What you need to do:
Report how many lines below contain the word "colour". Write only that number.

Material for the task:
== Segment start ==
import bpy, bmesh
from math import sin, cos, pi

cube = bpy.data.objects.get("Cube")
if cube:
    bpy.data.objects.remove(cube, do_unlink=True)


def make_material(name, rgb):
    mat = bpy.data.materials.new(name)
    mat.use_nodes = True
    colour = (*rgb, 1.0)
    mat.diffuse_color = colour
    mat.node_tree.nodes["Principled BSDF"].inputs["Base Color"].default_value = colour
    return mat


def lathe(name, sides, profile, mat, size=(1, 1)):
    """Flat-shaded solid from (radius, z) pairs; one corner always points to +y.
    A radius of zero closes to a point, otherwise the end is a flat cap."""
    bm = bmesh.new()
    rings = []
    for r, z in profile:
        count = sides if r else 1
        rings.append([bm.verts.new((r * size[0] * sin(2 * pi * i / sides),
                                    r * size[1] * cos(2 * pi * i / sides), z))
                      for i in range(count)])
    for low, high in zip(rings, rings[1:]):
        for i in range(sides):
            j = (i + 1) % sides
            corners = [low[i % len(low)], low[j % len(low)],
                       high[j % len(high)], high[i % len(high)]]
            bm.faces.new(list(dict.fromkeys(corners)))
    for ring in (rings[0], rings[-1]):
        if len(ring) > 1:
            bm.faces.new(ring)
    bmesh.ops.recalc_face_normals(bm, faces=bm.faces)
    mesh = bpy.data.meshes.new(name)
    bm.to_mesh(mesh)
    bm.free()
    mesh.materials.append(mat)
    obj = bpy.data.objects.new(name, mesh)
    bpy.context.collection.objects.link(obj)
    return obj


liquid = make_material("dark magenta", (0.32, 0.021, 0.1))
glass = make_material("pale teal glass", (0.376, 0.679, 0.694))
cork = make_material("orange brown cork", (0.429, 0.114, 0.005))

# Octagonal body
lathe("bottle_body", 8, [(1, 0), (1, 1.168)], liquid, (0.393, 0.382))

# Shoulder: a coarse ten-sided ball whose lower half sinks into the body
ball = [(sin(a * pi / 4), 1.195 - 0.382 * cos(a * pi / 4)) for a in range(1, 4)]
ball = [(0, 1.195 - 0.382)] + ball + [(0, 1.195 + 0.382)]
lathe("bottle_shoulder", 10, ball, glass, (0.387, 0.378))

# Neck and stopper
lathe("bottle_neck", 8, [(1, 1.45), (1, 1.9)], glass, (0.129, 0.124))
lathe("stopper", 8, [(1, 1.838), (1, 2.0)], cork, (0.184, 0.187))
== Segment end ==
Completed exercise:
3